The shortstop's defense improved significantly last year, and he was showing signs of offensive improvement before his left wrist was injured during a frigid April 14 game at Wrigley Field. Swanson was shut down during the regular season's final week, and he underwent surgery to remove damaged cartilage in November. The Braves will take a cautious approach during the early portion of the Grapefruit League season, but Swanson is expected to be ready to make his third consecutive Opening Day start for Atlanta.

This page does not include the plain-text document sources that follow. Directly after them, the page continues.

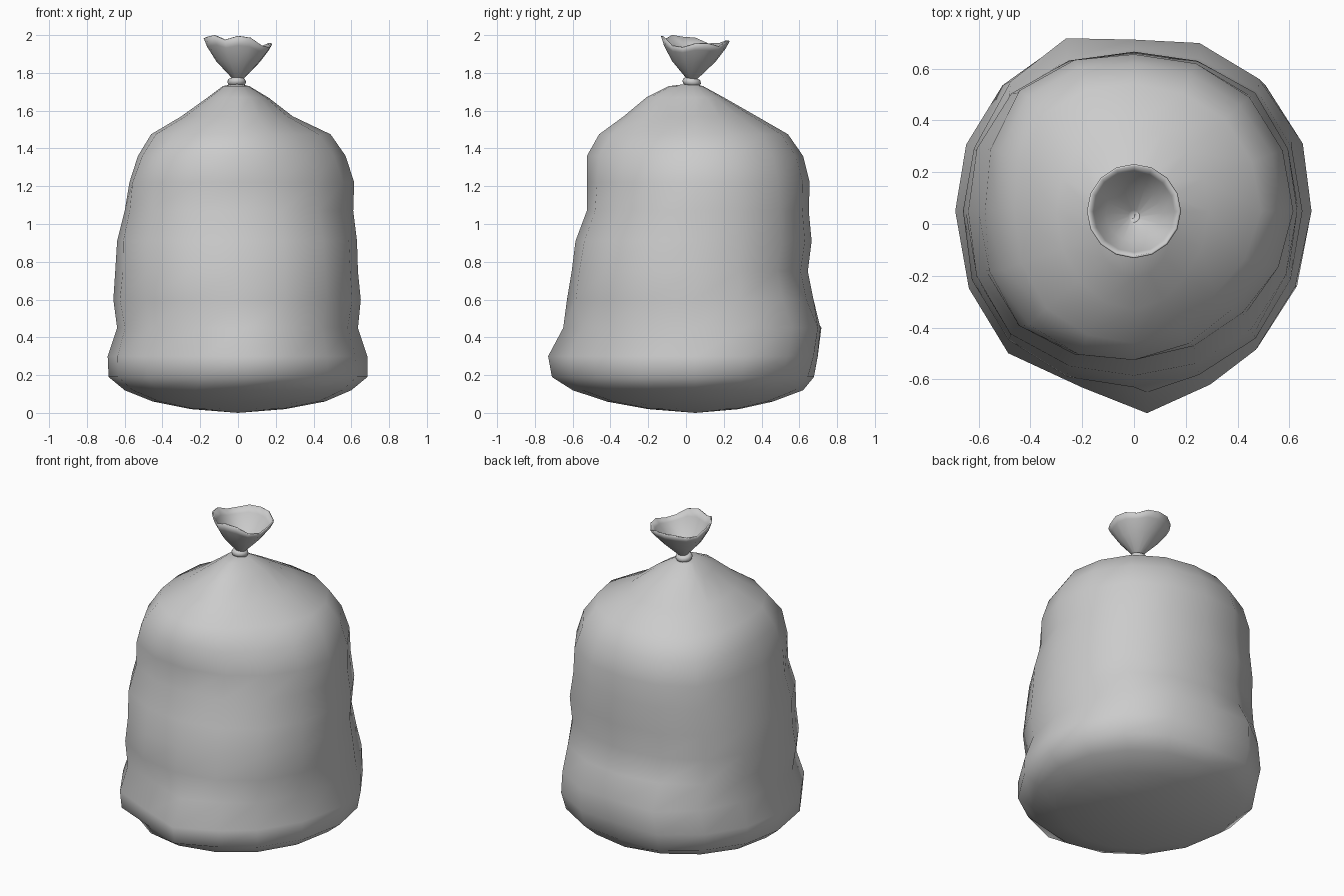
import bpy, bmesh, math, random

if "Cube" in bpy.data.objects:
    bpy.data.objects.remove(bpy.data.objects["Cube"])

random.seed(4)
SIDES = 16
CY = 0.05


def loft(name, rings, start=None, end=None):
    """Skin a stack of rings, optionally closing the ends at a point."""
    bm = bmesh.new()
    loops = [[bm.verts.new(p) for p in ring] for ring in rings]
    for a, b in zip(loops, loops[1:]):
        for i in range(SIDES):
            j = (i + 1) % SIDES
            bm.faces.new((a[i], a[j], b[j], b[i]))
    for point, loop in ((start, loops[0]), (end, loops[-1])):
        if point:
            tip = bm.verts.new(point)
            for i in range(SIDES):
                bm.faces.new((tip, loop[i], loop[(i + 1) % SIDES]))
    bmesh.ops.recalc_face_normals(bm, faces=bm.faces)
    for f in bm.faces:
        f.smooth = True
    mesh = bpy.data.meshes.new(name)
    bm.to_mesh(mesh)
    bm.free()
    ob = bpy.data.objects.new(name, mesh)
    bpy.context.collection.objects.link(ob)
    return ob


# Bag body: height, left, right, front and back extents,
# then radial bulge toward back-right, back-left, front-left, front-right
levels = [
    (0.02, -.25, .25, -.20, .28, 0, 0, 0, 0),
    (0.06, -.45, .46, -.42, .46, 0, 0, 0, 0),
    (0.12, -.60, .60, -.60, .62, 0, 0, 0, 0),
    (0.19, -.685, .685, -.71, .69, .02, .02, 0, -.02),
    (0.30, -.69, .685, -.73, .71, .05, .04, 0, -.03),
    (0.45, -.64, .635, -.65, .725, .07, .05, .02, -.01),
    (0.60, -.66, .65, -.63, .675, .04, .03, .04, .02),
    (0.75, -.65, .635, -.605, .645, .03, .04, .04, .03),
    (0.91, -.64, .63, -.585, .665, .05, .04, .05, .01),
    (1.07, -.60, .61, -.525, .65, .04, .07, .07, -.01),
    (1.22, -.575, .615, -.525, .655, .03, .09, .09, -.03),
    (1.36, -.53, .57, -.525, .62, .02, .10, .08, -.07),
    (1.475, -.46, .49, -.46, .54, .02, .08, .04, -.10),
    (1.57, -.30, .29, -.33, .375, 0, .02, 0, -.05),
    (1.67, -.16, .16, -.21, .20, 0, 0, 0, 0),
    (1.73, -.08, .06, -.09, .09, 0, 0, 0, 0),
]
rings = []
for z, left, right, front, back, *bulge in levels:
    ring = []
    base = 0.15 < z < 0.5
    cy = CY if z < 1.7 else 0.035
    for i in range(SIDES):
        a = math.tau * i / SIDES
        c, s = math.cos(a), math.sin(a)
        k = 1 + bulge[i // 4] * math.sin(2 * a) ** 2
        if i % 4 and 0.1 < z < 1.5:
            k += random.uniform(-.006, .006)
        if base:                                  # creased base corners
            k += {4: -.02, 5: .04, 11: -.06, 13: -.06}.get(i, 0)
        rx = right if c > 0 else -left
        ry = back - cy if s > 0 else cy - front
        x = rx * k * c
        if base and 11 <= i <= 13:
            x += .05
        ring.append((x, cy + ry * k * s, z))
    rings.append(ring)
loft("bag_body", rings, start=(0, CY, 0), end=(-.007, 0.03, 1.745))

# Tie: small tilted torus around the neck
bpy.ops.mesh.primitive_torus_add(major_segments=16, minor_segments=8,
                                 major_radius=.028, minor_radius=.022,
                                 location=(-.007, .03, 1.752), rotation=(-.15, 0, 0))
tie = bpy.context.object
tie.name = "neck_tie"
bpy.ops.object.shade_smooth()

# Gathered mouth: a flared cone with a wavy rim
rim = [1.955, 1.955, 1.94, 1.965, 1.97, 1.97, 1.955, 1.955,
       1.985, 1.99, 2.0, 1.975, 1.995, 1.985, 1.945, 1.935]
flare = []
for t, r in ((.1, .024), (.55, .112), (.85, .16), (1, .178)):
    ring = []
    for i in range(SIDES):
        a = math.tau * i / SIDES
        ring.append((r * math.cos(a), .03 + .02 * t + r * math.sin(a),
                     1.75 + t * (1.945 - 1.75) + (rim[i] - 1.945) * t ** 3))
    flare.append(ring)
mouth = loft("bag_mouth", flare, start=(0, .03, 1.755))
solid = mouth.modifiers.new("thickness", 'SOLIDIFY')
solid.thickness = .008
solid.offset = 0
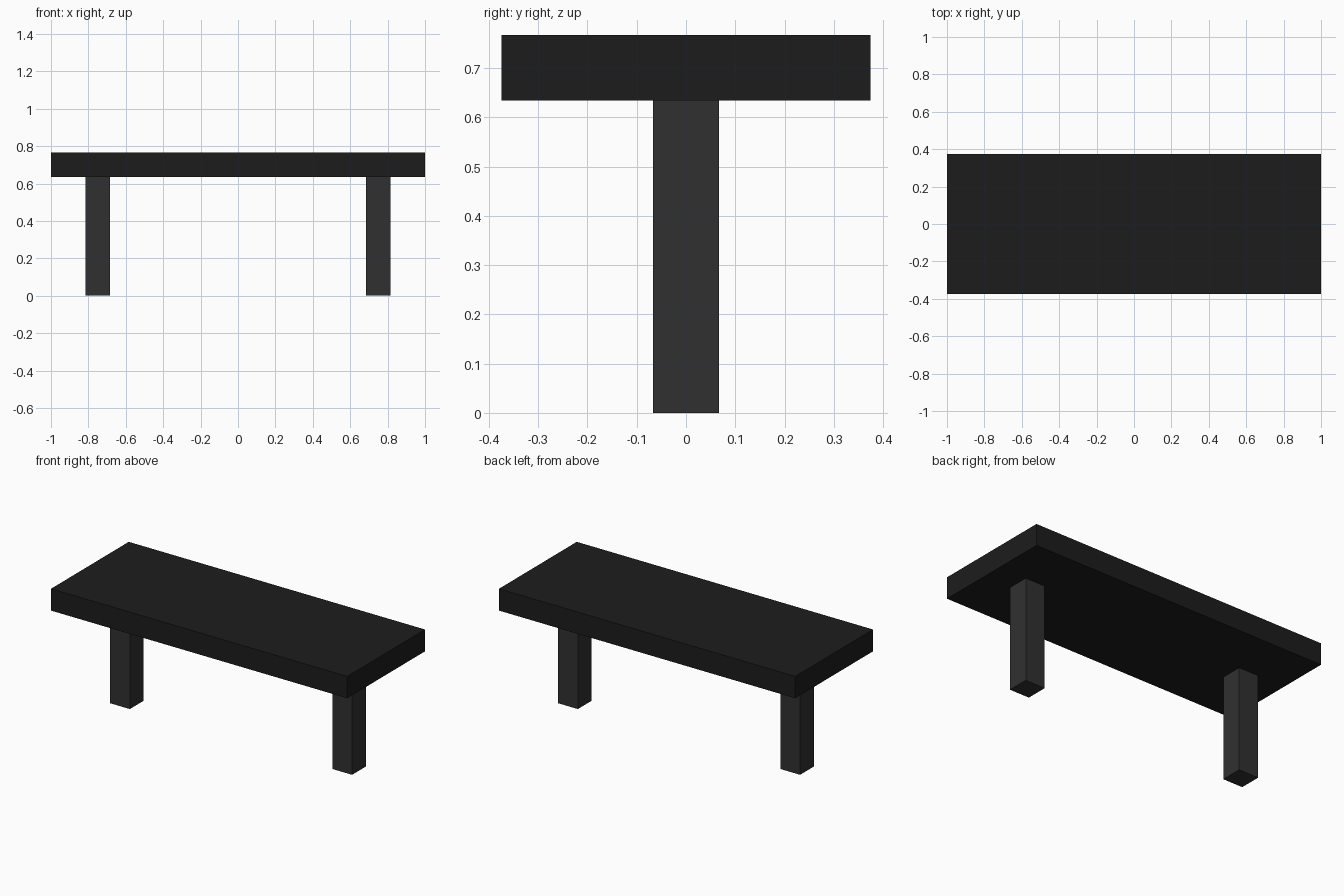
import bpy

if "Cube" in bpy.data.objects:
    bpy.data.objects.remove(bpy.data.objects["Cube"])


def material(name, value):
    mat = bpy.data.materials.new(name)
    mat.diffuse_color = (value, value, value, 1)
    mat.use_nodes = True
    mat.node_tree.nodes["Principled BSDF"].inputs["Base Color"].default_value = mat.diffuse_color
    return mat


def box(name, size, center, mat):
    bpy.ops.mesh.primitive_cube_add(size=1, location=center)
    ob = bpy.context.object
    ob.name = name
    ob.scale = size
    bpy.ops.object.transform_apply(location=False, rotation=False, scale=True)
    ob.data.materials.append(mat)
    return ob


black = material("black_top", 0.012)
charcoal = material("charcoal_legs", 0.03)

THICK = 0.133
LEG_H = 0.634

# Slab seat
box("bench_top", (2, 0.75, THICK), (0, 0, LEG_H + THICK / 2), black)

# Two square centre posts
for side, x in (("left", -0.75), ("right", 0.75)):
    box(side + "_leg", (THICK, THICK, LEG_H), (x, 0, LEG_H / 2), charcoal)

Jackson's light-tower power will likely once again draw attention during batting practice, and evaluators believe he has made enough strides defensively to be considered an option at the Major League level. But the sixth overall pick in the 2014 Draft drew concern as he struck out 120 times while combining to produce a .647 OPS over 377 plate appearances for Double-A Mississippi and Triple-A Gwinnett last year. Signs of progress will provide some comfort for the Braves, who count Raffy Lopez as the only other insurance option behind their catching duo of McCann and Tyler Flowers.
Manager Brian Snitker has already said he's excited to see Weigel, who impressed during Spring Training in 2017 and then underwent Tommy John surgery a few months later. Weigel now stands as just one of the many talented pitching prospects within the system, and he likely needs a few more months of development at the Minor League level. But if he proves to be healthy and capable of impressing like he did two years ago, he could once again become a valuable asset.
The odds are stacked against Webb to open the season at the Major League level. But he has the potential to create a buzz if he extends the success he had late last year, when he posted a 0.96 ERA over his final 18 2/3 innings for Gwinnett.
Mark Bowman has covered the Braves for MLB.com since 2001.